Everyone likes getting greeting cards, says Adam Donato ’07,
but almost no one likes buying them — it’s tough to pick out
the right sentiment in an aisle of mass-produced messages.
Donato’s solution to this common frustration is Card Isle,
a print-on-demand greeting-card kiosk that compresses a
traditional card shop into the space of an ATM.
Users search for tags (mom, birthday, dogs) to sort
through thousands of card designs created by independent
artists. They can choose one of three inside messages or
enter their own, then pay with a credit card ($4 or less per
card) and print their card on the spot. Soon users will be able
to take photos from the kiosk and design cards on their
smartphones, Donato says.
Donato founded the company in 2013 with two graduate-
school classmates from
Virginia Tech. The company
has already sold more
than 10,000 cards through
12 kiosks and has seven
Donato says it’s a testament that, in this form at
least, print is far from dead.
“Even Millennials still value
greeting cards,” he says. “If
it’s someone’s birthday or
you just want to say hi, a greeting card captures so much
more than a text or Facebook message.” — Matt Hughes
Pursuing an education as a woman in Afghanistan is a constant, uphill and dangerous battle. It’s
a right we have to fight for — risking our
safety and combating cultural norms that
are extremely hostile toward women.
After pursuing my education in my
home country, I arrived at Bucknell in
summer 2006 to acclimate before the
academic year began. I could barely
speak English, so I signed up for a class
to build on the English courses I had
taken in 2003. I was overwhelmed by
this unfamiliar new world, culture and
education system, and I worried nonstop
about the family I’d left in a war zone.
Without the community and support
system Bucknell provided I would have
remained lost. Through the host-family
program for international students,
Bucknell gave me what I needed the
most — an American mom. With my
own mother thousands of miles away, my
Lewisburg mom offered the comforts

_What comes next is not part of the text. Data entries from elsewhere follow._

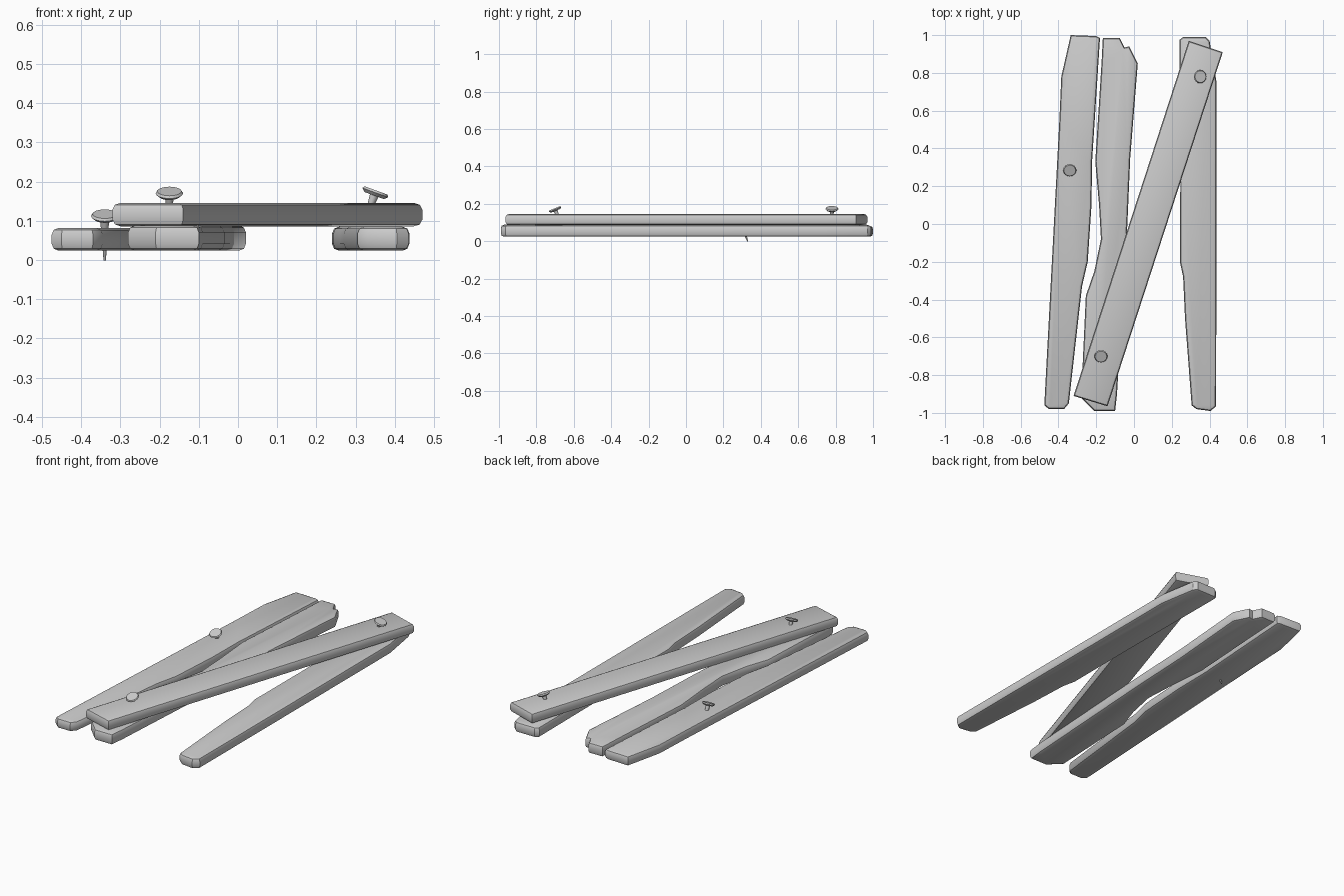
import bpy, bmesh
from math import radians
from mathutils import Matrix, Vector

cube = bpy.data.objects.get("Cube")
if cube:
    bpy.data.objects.remove(cube, do_unlink=True)


def material(name, value):
    mat = bpy.data.materials.new(name)
    mat.use_nodes = True
    color = (value, value, value, 1)
    mat.diffuse_color = color
    bsdf = mat.node_tree.nodes["Principled BSDF"]
    bsdf.inputs["Base Color"].default_value = color
    bsdf.inputs["Roughness"].default_value = 0.8
    return mat


GREY = material("pale grey", 0.6)


def finish(name, bm):
    bmesh.ops.recalc_face_normals(bm, faces=bm.faces)
    mesh = bpy.data.meshes.new(name)
    bm.to_mesh(mesh)
    bm.free()
    mesh.materials.append(GREY)
    obj = bpy.data.objects.new(name, mesh)
    bpy.context.collection.objects.link(obj)
    bpy.ops.object.select_all(action="DESELECT")
    obj.select_set(True)
    bpy.context.view_layer.objects.active = obj
    bpy.ops.object.shade_smooth_by_angle(angle=radians(32))
    return obj


def plank(name, outline, bottom, top, rim=0.017):
    """Extrude a plan outline and round off its top and bottom rims."""
    bm = bmesh.new()
    base = bm.faces.new([bm.verts.new((x, y, bottom)) for x, y in outline])
    grown = bmesh.ops.extrude_face_region(bm, geom=[base])["geom"]
    verts = [v for v in grown if isinstance(v, bmesh.types.BMVert)]
    bmesh.ops.translate(bm, verts=verts, vec=(0, 0, top - bottom))
    rims = [e for e in bm.edges if abs(e.verts[0].co.z - e.verts[1].co.z) < 1e-5]
    bmesh.ops.bevel(bm, geom=rims, offset=rim, segments=2, profile=0.5,
                    affect="EDGES", clamp_overlap=False)
    return finish(name, bm)


def nail(name, location, tilt_x, tilt_y, length):
    """Tapered shaft under a flat round head, tilted about the head centre."""
    bm = bmesh.new()
    for r1, r2, z0, z1 in ((0.026, 0.035, -0.008, 0), (0.035, 0.031, 0, 0.006),
                           (0.003, 0.012, -length, -0.004)):
        bmesh.ops.create_cone(bm, cap_ends=True, segments=16, radius1=r1, radius2=r2,
                              depth=z1 - z0, matrix=Matrix.Translation((0, 0, (z0 + z1) / 2)))
    turn = Matrix.Rotation(radians(tilt_x), 4, "X") @ Matrix.Rotation(radians(tilt_y), 4, "Y")
    bmesh.ops.transform(bm, matrix=Matrix.Translation(Vector(location)) @ turn, verts=bm.verts)
    return finish(name, bm)


# Three worn planks lying side by side
plank("right_plank", [
    (-0.475, -0.96), (-0.45, -0.98), (-0.37, -0.98), (-0.345, -0.95), (-0.275, -0.33),
    (-0.245, -0.2), (-0.225, 0.1), (-0.222, 0.33), (-0.18, 0.985), (-0.2, 0.995),
    (-0.335, 1.0), (-0.385, 0.78), (-0.395, 0.55)], 0.024, 0.082)

plank("middle_plank", [
    (-0.28, -0.92), (-0.21, -0.99), (-0.1, -0.99), (-0.09, -0.9), (-0.035, 0),
    (-0.02, 0.35), (0.02, 0.85), (-0.025, 0.94), (-0.05, 0.935), (-0.075, 0.985),
    (-0.165, 0.985), (-0.172, 0.85), (-0.205, 0.33), (-0.185, 0.1), (-0.175, -0.08),
    (-0.21, -0.25), (-0.255, -0.38)], 0.024, 0.088)

plank("left_plank", [
    (0.305, -0.96), (0.33, -0.98), (0.405, -0.99), (0.435, -0.965), (0.437, 0.75),
    (0.4, 0.97), (0.38, 0.99), (0.26, 0.99), (0.24, 0.975), (0.245, 0.2),
    (0.243, -0.2), (0.26, -0.28), (0.27, -0.5)], 0.024, 0.085)

# Straight brace laid diagonally across them
plank("diagonal_brace", [
    (-0.32, -0.91), (-0.14, -0.965), (0.47, 0.91), (0.29, 0.97)], 0.086, 0.146)

# Bent nails
nail("brace_front_nail", (-0.175, -0.7, 0.17), 22, 0, 0.08)
nail("brace_back_nail", (0.35, 0.78, 0.172), 0, 20, 0.08)
nail("right_plank_nail", (-0.34, 0.285, 0.112), 22, 0, 0.121)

of home and cheered me up with
homemade meals and cookies when I
was overwhelmed by my new life. My
professors went above and beyond —
from using simpler words during lectures
to spending many extra hours outside
the classroom helping me understand
course content until my language skills
improved. To help with my adjustment,
the admissions office offered me a job.
My journey was not easy at first,
but within a year I felt at home and
was doing fundraisers for nonprofit
organizations and raising awareness
about Afghanistan’s history through
events and interviews with local news-
papers and radio stations. Today I hold
an MBA from Fordham University and
am a product and marketing manager
in the London office of American
Express. Bucknell believed in me when
I was at the brink of giving up and
empowered me in ways I couldn’t even
dream. I cannot imagine a more ideal
community to call my own.
Palwasha Siddiqi ’ 10 majored in management and was active in the South Asian
Student Association, the Muslim Student
Association and as an Annual Fund volunteer.
She received the H. Boardman Hopper Prize,
awarded to the graduating senior whose
degree is achieved by unusual perseverance.
If you have a WE DO story to share, please
submit it to firstname.lastname@example.org.
Winning the Battle
By Palwasha Siddiqi ’ 10
ALUMNI ENTREPRENEUR: ADAM DONATO ’07
“WE DO” — WORDS FROM OUR ALUMNI
Palwasha Siddiqi ’ 10
Adam Donato ’07 (top)
with his partners.
The journey from Afghanistan to Bucknell to a
Fortune 500 company was a lesson in endurance.